Overhead projectors are so 20th century, so no. I will be creating holograms of cartons straight from my laptop. Actually, I will be showing lots of cartoons but will only draw ones after the talk for people who have bought my memoir “How About Never–Is Never Good For You?: My Life in Cartoons.”
What advice would you give to a college graduate trying to make a living as a cartoonist?
Be funny. Be Talented. Be persistent. Have rich parents.
You must get thousands of submissions. How do you choose? What do you look for? In other words, define funny – please.
All will be revealed at the talk. Really, not all. I want to keep my job.
Any topics off limits for The New Yorker, especially after the Charlie Hebdo shootings?
As long as the country still has The First Amendment nothing is off limits legally, but in practice every publication will have lots of restriction on what it thinks is OK to publish. At The New Yorker our stock in trade is making fun of ourselves, the upper middle class readers who subscribe to the magazine. So we usually stick with that.
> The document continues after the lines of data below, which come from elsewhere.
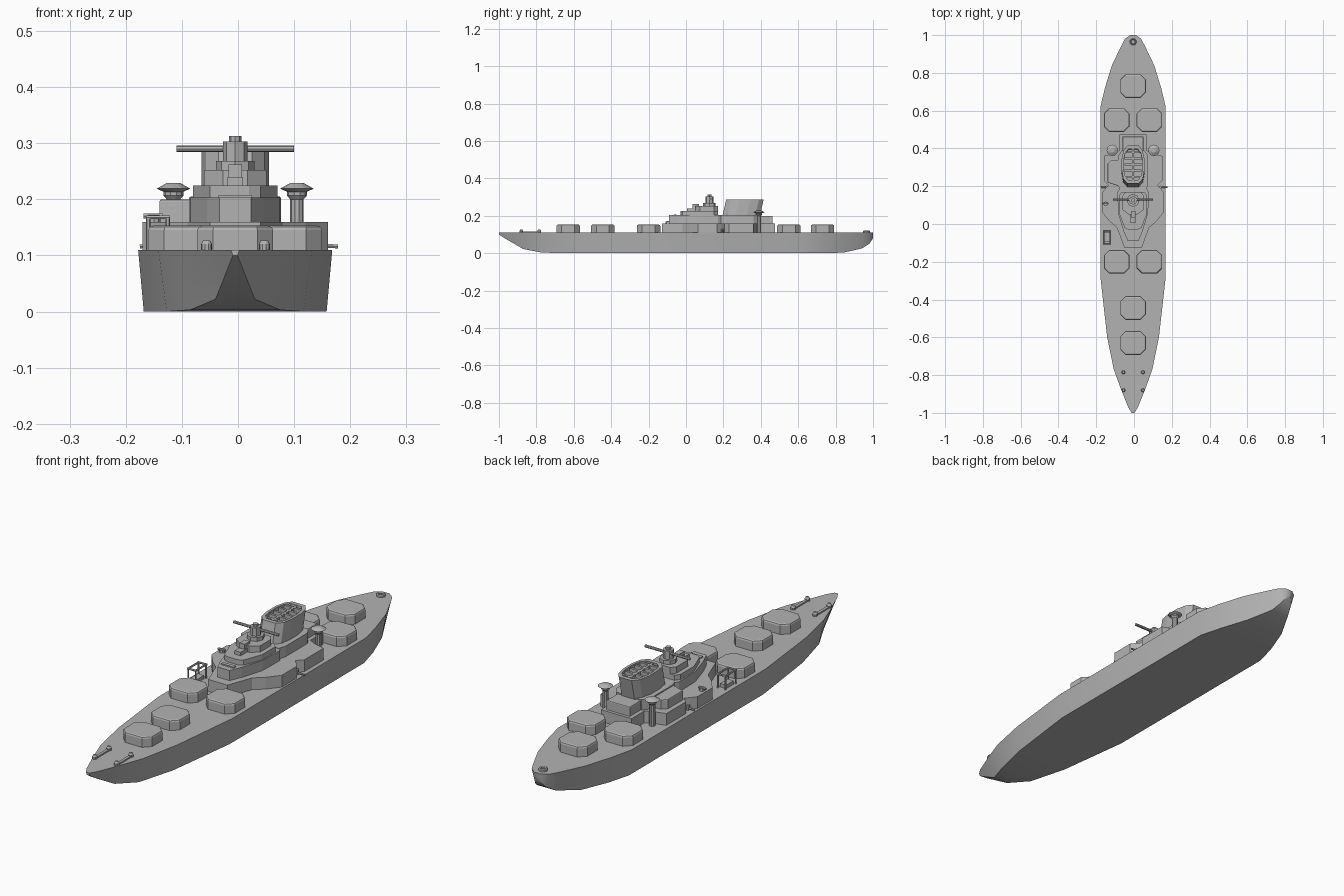
import bpy, bmesh, math
from mathutils import Vector

if "Cube" in bpy.data.objects:
    bpy.data.objects.remove(bpy.data.objects["Cube"])

CX = -0.005   # hull centre line
DECK = 0.11
grey = bpy.data.materials.new("ship grey")
grey.diffuse_color = (0.45, 0.45, 0.45, 1)
grey.use_nodes = True
grey.node_tree.nodes["Principled BSDF"].inputs["Base Color"].default_value = grey.diffuse_color


def finish(name, bm):
    bmesh.ops.recalc_face_normals(bm, faces=bm.faces)
    me = bpy.data.meshes.new(name)
    bm.to_mesh(me)
    bm.free()
    ob = bpy.data.objects.new(name, me)
    bpy.context.collection.objects.link(ob)
    me.materials.append(grey)
    return ob


def smooth(ob, angle):
    bpy.context.view_layer.objects.active = ob
    ob.select_set(True)
    bpy.ops.object.shade_smooth_by_angle(angle=math.radians(angle))
    ob.select_set(False)


def loft(name, rings):
    bm = bmesh.new()
    vs = [[bm.verts.new(p) for p in r] for r in rings]
    n = len(vs[0])
    for a, b in zip(vs, vs[1:]):
        for i in range(n):
            bm.faces.new((a[i], a[(i + 1) % n], b[(i + 1) % n], b[i]))
    bm.faces.new(vs[0])
    bm.faces.new(vs[-1])
    return finish(name, bm)


def prism(name, pts, z0, z1, inset=0.0):
    """Extruded outline with an optional chamfered top edge."""
    ob = loft(name, [[(x, y, z) for x, y in pts] for z in (z0, z1)])
    if inset:
        bm = bmesh.new()
        bm.from_mesh(ob.data)
        top = [e for e in bm.edges if all(v.co.z > z1 - 1e-5 for v in e.verts)]
        bmesh.ops.bevel(bm, geom=top, offset=inset, segments=2, profile=0.5, affect='EDGES')
        bm.to_mesh(ob.data)
        bm.free()
    return ob


def sym(half):
    """Mirror a half outline about the centre line."""
    return [(CX + x, y) for x, y in half] + [(CX - x, y) for x, y in reversed(half)]


def chamfered(x, y, w, d, c):
    w, d = w / 2, d / 2
    return [(x + sx, y + sy) for sx, sy in
            ((-w + c, -d), (w - c, -d), (w, -d + c), (w, d - c),
             (w - c, d), (-w + c, d), (-w, d - c), (-w, -d + c))]


def box(name, x0, x1, y0, y1, z0, z1):
    return prism(name, [(x0, y0), (x1, y0), (x1, y1), (x0, y1)], z0, z1)


def lathe(name, x, y, profile, n=12):
    return loft(name, [[(x + r * math.cos(math.tau * i / n), y + r * math.sin(math.tau * i / n), z)
                        for i in range(n)] for r, z in profile])


def rod(name, a, b, r, n=8):
    a, b = Vector(a), Vector(b)
    q = (b - a).to_track_quat('Z', 'Y')
    ring = [q @ Vector((r * math.cos(math.tau * i / n), r * math.sin(math.tau * i / n), 0)) for i in range(n)]
    return loft(name, [[p + v for v in ring] for p in (a, b)])


# Hull: y, deck half width, bottom half width, bottom height
stations = [(-1, .008, .004, .100), (-.97, .026, .012, .080), (-.87, .066, .035, .022),
            (-.77, .102, .080, .003), (-.6, .137, .122, 0), (-.28, .173, .163, 0),
            (.62, .173, .163, 0), (.72, .149, .136, 0), (.84, .112, .092, .003),
            (.94, .064, .042, .025), (.98, .043, .025, .050), (1, .016, .008, .080)]
rings = []
for y, wd, wb, zb in stations:
    half = [(wd, DECK), (wb + (wd - wb) * .45, zb + (DECK - zb) * .45), (wb, zb)]
    rings.append([(CX + x, y, z) for x, z in half] + [(CX - x, y, z) for x, z in reversed(half)])
smooth(loft("hull", rings), 40)

# Chamfered gun housings on the deck
for i, (x, y) in enumerate([(CX, -.63), (CX, -.445), (-.092, -.2), (.082, -.2),
                            (-.092, .55), (.082, .55), (CX, .73)]):
    prism(f"gun_housing_{i}", chamfered(x, y, .135, .125, .028), DECK, .153, .008)

# Superstructure tiers
prism("lower_deckhouse", sym([(.045, -.128), (.085, -.02), (.125, .015), (.165, .065), (.165, .165),
                              (.145, .19), (.13, .205), (.155, .23), (.155, .36), (.10, .375),
                              (.072, .39), (.072, .475)]), DECK, .16)
prism("middle_deckhouse", sym([(.028, -.09), (.05, -.04), (.08, .06), (.082, .17), (.07, .19)]), .16, .203)
prism("bridge", sym([(.025, -.03), (.045, -.02), (.075, .06), (.075, .15), (.06, .17)]), .203, .225)
prism("upper_bridge", sym([(.022, .05), (.056, .075), (.056, .15), (.04, .17)]), .225, .252)
prism("bridge_front_step", sym([(.014, .005), (.014, .07)]), .225, .24)
prism("lookout", sym([(.012, .035), (.012, .07)]), .225, .262)
prism("aft_deckhouse", sym([(.07, .18), (.08, .21), (.08, .36), (.06, .39)]), .16, .205)
prism("aft_block", sym([(.055, .38), (.055, .462)]), .16, .2, .004)
prism("port_wing", [(-.14, .22), (-.08, .2), (-.08, .34), (-.12, .34), (-.14, .32)], .16, .2, .004)
box("front_hatch", CX - .03, CX + .03, -.065, -.05, .203, .208)

# Mast with crossbar
lathe("mast_base", CX, .125, [(.034, .252), (.034, .268), (.022, .268), (.022, .303)], 8)
lathe("mast_top", CX, .125, [(.011, .303), (.011, .313)], 8)
rod("crossbar", (-.11, .13, .29), (.1, .13, .29), .006)

# Slanted funnel with a recessed grille
funnel = [(-.03, .2), (.03, .2), (.052, .225), (.06, .27), (.06, .33), (.05, .375), (.03, .4),
          (-.03, .4), (-.05, .375), (-.06, .33), (-.06, .27), (-.052, .225)]


def funnel_ring(k, dy, z):
    return [(CX + x * k, .3 + (y - .3) * k + dy, z) for x, y in funnel]


loft("funnel", [funnel_ring(1, -.005, .2), funnel_ring(1, .015, .287),
                funnel_ring(.82, .015, .287), funnel_ring(.82, .012, .262)])
box("grille_spine", CX - .005, CX + .005, .232, .398, .27, .284)
for i in range(5):
    y = .25 + .0325 * i
    w = .045 if 0 < i < 4 else .043
    box(f"grille_bar_{i}", CX - w, CX + w, y - .005, y + .005, .27, .284)

# Radar dishes on posts
for side, x in (("left", -.115), ("right", .105)):
    lathe(f"{side}_radar_post", x, .39, [(.012, DECK), (.012, .2), (.018, .207), (.018, .213)], 10)
    lathe(f"{side}_radar_dish", x, .39, [(.012, .211), (.03, .219), (.012, .229)], 12)

# Boat frame on the port side
for y in (-.105, -.035):
    for x in (-.16, -.125):
        rod("boat_frame_post", (x, y, DECK), (x, y, .168), .004, 6)
    rod("boat_frame_beam", (-.164, y, .168), (-.121, y, .168), .004, 6)
for x in (-.16, -.125):
    rod("boat_frame_rail", (x, -.105, .168), (x, -.035, .168), .004, 6)
box("boat", -.157, -.128, -.095, -.045, DECK, .125)

# Small davits beside the deckhouse
for side, x, d in (("left", -.145, -1), ("right", .14, 1)):
    rod(f"{side}_davit_post", (x, .195, DECK), (x, .195, .13), .008)
    rod(f"{side}_davit_arm", (x, .195, .118), (x + d * (.03 if d < 0 else .038), .195, .116), .004, 6)
lathe("port_gun_post", -.15, .107, [(.012, .16), (.012, .172)], 8)
rod("port_gun", (-.168, .107, .17), (-.135, .107, .17), .005, 6)

# Bow anchor chains with bollards
for side, x in (("left", -.056), ("right", .047)):
    box(f"{side}_anchor_chain", x - .006, x + .006, -.88, -.79, DECK, .116)
    for y in (-.785, -.88):
        lathe(f"{side}_bollard", x, y, [(.010, DECK), (.010, .12), (.006, .127)], 10)

# Stern ring
lathe("stern_ring", CX, .965, [(.018, DECK), (.018, .117), (.014, .121), (.010, .117), (.010, .112)], 16)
What’s the role of humor in these turbulent times?
Humor has so many roles. It works to stimulate thought, cope with stress, and broach subjects that otherwise remain hidden. It’s not only an antidote to seriousness but seriousness can be understood except in relation to its opposite and vice-versa. But now I’m getting too serious.
Are cartoons dying out in the digital age?
I think a Google search for “cartoon” would show that it isn’t.
Here’s a softball: Would you rather have dinner with Groucho Marx or Hillary Clinton?
I’d go for Hillary Marx.
The music in your videos is great. The strings! The strings! Who wrote the musical score?
Last question: Are those Rick Perry glasses you’re wearing? Say it ain’t so.
Not only that. I’m wearing his underwear.
The major sponsor of this year’s Honors Colloquium is the URI Honors Program.
Other URI sponsors are Office of the President; Office of the Provost; The Mark and Donna Ross Honors Colloquium Humanities Endowment; The Thomas Silvia and Shannon Chandley Honors Colloquium Endowment; College of Arts and Sciences; College of Pharmacy; The Harrington School of Communication and Media; John Hazen White, Sr. Center for Ethics and Public Service; Gender and Women Studies Program; Theatre Department; Talent Development Program; College of Engineering; College of the Environment and Life Sciences; College of Human Science and Services; College of Business Administration; College of Nursing; Division of Student Affairs; Department of Marketing and Communications; Department of Publications and Creative Service; Instructional Technology and Media Services; ASF College of Continuing Education, URI Providence; and URI Family Weekend 2015.
This year’s organizers of the colloquium are Rachel DiCiccio, professor of communication studies, and Brian Quilliam, associate dean and professor of pharmacy. For more information on colloquium events contact Deborah Gardiner at 401-874-2381 or firstname.lastname@example.org.
For information about ways to support the Honors Colloquium, contact Lynne Derbyshire, URI professor of communication studies and Honors Program director, at 401-874-4732. If you have a disability and need an accommodation, please call 401-874-2303 at least three business days in advance.
For TTY assistance, please call the R.I. Relay Service at 800-745-5555.
For more details about the events, visit http://www.uri.edu/hc/.
Photo above: Robert Mankoff, cartoon editor for The New Yorker who will speak at the University of Rhode Island Sept. 29 for the annual Honors Colloquium. The talk will start at 7 p.m. in Edwards Auditorium.
Photo courtesy of Robert Mankoff